BEGIN DATA EXTRACT

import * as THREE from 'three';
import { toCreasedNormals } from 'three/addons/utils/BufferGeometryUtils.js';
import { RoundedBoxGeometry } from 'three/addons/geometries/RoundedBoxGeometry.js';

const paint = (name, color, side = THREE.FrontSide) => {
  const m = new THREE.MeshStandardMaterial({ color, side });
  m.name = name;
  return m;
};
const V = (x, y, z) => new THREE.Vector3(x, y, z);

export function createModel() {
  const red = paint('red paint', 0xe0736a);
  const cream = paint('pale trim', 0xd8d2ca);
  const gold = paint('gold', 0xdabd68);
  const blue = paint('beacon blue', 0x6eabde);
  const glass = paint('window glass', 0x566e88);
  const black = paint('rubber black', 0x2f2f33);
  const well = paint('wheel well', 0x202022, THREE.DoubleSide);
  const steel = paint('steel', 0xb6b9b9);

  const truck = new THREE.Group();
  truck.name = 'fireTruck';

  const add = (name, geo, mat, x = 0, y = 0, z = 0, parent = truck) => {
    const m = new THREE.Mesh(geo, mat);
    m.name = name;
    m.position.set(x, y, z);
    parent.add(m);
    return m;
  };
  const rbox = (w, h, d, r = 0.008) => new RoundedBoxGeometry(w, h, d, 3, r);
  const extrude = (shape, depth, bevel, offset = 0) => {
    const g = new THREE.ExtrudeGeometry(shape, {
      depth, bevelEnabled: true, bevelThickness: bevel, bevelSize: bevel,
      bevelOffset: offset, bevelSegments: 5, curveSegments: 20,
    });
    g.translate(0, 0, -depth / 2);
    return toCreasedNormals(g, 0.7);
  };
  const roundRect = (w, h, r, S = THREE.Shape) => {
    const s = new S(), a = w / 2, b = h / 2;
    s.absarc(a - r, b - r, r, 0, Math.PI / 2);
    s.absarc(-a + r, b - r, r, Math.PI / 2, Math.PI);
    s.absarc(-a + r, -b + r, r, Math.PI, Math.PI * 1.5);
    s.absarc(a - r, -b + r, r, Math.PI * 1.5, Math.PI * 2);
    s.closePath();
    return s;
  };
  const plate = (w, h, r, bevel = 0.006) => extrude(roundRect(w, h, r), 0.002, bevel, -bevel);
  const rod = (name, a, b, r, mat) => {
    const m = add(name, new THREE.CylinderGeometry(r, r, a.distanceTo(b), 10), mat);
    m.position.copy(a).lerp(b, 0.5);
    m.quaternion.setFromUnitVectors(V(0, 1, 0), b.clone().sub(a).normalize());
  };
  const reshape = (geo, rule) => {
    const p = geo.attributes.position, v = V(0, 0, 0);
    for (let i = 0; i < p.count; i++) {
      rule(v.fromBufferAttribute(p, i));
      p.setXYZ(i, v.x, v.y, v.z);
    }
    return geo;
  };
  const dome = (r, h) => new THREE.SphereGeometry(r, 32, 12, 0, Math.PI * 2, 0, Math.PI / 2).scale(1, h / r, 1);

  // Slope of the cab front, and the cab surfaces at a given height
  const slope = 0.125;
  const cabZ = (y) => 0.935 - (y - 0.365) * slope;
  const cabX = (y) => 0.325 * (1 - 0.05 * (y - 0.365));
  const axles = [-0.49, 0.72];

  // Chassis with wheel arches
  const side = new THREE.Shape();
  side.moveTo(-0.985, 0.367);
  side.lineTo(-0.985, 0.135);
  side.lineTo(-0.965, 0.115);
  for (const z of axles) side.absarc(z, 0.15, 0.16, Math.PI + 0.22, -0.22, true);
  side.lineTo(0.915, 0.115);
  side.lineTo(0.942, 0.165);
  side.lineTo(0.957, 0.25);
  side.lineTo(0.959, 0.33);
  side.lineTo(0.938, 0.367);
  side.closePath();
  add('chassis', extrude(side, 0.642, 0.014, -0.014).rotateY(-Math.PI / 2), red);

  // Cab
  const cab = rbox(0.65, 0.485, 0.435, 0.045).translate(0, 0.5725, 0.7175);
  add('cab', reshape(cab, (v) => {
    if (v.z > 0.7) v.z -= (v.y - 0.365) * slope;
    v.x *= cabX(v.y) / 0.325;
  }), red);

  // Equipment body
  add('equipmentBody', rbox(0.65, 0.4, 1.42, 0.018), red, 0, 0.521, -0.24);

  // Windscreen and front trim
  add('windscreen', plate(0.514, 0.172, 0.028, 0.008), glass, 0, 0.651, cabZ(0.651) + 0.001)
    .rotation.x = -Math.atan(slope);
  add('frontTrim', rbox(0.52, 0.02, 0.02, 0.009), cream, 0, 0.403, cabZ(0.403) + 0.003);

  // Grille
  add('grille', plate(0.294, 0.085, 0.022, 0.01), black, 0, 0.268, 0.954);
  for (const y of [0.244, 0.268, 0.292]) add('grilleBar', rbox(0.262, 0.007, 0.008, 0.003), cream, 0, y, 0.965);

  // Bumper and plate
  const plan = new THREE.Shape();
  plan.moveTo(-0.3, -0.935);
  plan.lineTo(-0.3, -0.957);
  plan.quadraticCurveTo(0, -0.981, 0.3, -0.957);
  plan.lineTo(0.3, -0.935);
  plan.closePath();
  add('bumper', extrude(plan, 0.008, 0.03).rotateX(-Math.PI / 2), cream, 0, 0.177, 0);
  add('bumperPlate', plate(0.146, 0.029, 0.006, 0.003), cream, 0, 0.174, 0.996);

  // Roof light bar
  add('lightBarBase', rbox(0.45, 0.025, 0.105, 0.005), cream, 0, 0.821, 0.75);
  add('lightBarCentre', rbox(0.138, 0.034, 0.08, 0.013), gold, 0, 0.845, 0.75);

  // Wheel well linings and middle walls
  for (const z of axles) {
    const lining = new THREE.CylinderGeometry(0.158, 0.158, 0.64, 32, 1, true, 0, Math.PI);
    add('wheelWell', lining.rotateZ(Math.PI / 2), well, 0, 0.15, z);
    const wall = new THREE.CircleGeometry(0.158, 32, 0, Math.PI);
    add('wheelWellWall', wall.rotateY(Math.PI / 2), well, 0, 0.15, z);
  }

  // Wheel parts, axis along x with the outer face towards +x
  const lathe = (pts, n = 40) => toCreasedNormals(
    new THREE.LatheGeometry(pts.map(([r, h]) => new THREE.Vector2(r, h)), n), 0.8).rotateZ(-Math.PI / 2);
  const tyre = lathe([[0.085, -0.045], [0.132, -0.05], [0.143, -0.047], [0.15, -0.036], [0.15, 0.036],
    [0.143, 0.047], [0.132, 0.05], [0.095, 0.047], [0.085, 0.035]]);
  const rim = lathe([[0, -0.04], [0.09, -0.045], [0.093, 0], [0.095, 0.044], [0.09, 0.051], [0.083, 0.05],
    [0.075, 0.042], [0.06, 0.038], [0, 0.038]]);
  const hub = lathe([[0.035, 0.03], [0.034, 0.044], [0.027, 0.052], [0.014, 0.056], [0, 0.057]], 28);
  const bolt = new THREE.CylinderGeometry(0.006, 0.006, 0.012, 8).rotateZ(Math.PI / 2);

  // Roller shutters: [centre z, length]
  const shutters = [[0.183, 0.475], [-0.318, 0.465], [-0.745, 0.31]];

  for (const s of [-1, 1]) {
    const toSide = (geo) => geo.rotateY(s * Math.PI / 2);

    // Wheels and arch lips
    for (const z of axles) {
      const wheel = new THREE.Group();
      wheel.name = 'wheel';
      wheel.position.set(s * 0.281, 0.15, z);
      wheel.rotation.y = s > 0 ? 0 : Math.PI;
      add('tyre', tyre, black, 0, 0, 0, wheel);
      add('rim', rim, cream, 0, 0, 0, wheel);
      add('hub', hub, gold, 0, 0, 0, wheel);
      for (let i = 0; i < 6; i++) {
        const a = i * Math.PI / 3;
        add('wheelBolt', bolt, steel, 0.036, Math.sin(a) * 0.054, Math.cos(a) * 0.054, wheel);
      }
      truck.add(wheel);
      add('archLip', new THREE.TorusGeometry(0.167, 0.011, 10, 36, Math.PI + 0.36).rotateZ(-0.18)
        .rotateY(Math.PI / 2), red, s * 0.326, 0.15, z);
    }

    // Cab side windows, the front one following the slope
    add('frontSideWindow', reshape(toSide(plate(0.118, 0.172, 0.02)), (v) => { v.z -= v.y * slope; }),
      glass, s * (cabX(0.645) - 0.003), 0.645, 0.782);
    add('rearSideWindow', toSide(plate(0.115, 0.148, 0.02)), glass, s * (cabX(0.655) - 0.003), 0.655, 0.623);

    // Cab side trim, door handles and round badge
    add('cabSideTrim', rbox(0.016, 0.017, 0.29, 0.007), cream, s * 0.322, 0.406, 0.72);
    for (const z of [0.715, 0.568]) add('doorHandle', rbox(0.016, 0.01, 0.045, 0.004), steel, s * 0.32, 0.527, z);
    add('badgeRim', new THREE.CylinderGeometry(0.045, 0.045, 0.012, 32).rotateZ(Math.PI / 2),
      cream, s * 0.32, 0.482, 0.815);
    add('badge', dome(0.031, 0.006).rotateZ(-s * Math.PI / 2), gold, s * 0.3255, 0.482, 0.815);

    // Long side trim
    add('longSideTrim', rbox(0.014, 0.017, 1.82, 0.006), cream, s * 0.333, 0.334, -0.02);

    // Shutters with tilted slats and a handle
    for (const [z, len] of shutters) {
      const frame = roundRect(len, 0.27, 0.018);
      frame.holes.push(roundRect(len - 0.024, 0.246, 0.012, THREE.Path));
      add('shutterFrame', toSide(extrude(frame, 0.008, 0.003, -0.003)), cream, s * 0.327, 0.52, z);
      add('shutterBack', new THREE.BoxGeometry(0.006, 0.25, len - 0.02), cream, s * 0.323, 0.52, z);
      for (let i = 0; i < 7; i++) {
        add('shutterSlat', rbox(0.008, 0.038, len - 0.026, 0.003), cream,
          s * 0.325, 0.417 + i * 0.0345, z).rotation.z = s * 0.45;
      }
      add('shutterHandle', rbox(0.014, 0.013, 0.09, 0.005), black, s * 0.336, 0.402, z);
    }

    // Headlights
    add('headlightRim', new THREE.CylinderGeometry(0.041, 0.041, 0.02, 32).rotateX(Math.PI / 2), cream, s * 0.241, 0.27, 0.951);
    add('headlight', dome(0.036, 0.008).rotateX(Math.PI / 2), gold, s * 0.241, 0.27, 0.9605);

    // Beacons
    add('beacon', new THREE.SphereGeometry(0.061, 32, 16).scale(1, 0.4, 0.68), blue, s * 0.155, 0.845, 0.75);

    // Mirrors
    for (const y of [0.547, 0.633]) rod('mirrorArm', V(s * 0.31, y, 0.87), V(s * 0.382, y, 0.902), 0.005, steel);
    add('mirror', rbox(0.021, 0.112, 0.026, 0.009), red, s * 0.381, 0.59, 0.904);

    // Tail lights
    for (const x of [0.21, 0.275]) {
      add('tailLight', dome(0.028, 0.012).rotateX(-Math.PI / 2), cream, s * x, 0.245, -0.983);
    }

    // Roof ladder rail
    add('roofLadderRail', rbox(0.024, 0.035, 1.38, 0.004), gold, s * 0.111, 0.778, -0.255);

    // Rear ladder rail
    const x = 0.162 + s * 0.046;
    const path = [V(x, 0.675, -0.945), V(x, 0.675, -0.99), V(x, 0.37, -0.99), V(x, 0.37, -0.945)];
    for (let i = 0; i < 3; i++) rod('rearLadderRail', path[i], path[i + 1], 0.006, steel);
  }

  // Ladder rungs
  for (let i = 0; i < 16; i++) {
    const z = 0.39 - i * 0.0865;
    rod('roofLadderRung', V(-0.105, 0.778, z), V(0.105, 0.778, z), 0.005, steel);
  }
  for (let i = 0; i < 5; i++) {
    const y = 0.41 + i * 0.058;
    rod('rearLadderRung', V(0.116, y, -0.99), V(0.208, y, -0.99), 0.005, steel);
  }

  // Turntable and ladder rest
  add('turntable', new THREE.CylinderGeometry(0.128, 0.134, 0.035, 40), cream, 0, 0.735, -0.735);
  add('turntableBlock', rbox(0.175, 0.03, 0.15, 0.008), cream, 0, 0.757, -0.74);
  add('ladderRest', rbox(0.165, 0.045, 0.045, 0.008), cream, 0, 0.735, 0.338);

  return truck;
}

END DATA EXTRACT

Identify every line above that includes the word "name", and show those lines.

= YOUR RESPONSE =
const paint = (name, color, side = THREE.FrontSide) => {
  m.name = name;
  truck.name = 'fireTruck';
  const add = (name, geo, mat, x = 0, y = 0, z = 0, parent = truck) => {
    m.name = name;
  const rod = (name, a, b, r, mat) => {
    const m = add(name, new THREE.CylinderGeometry(r, r, a.distanceTo(b), 10), mat);
      wheel.name = 'wheel';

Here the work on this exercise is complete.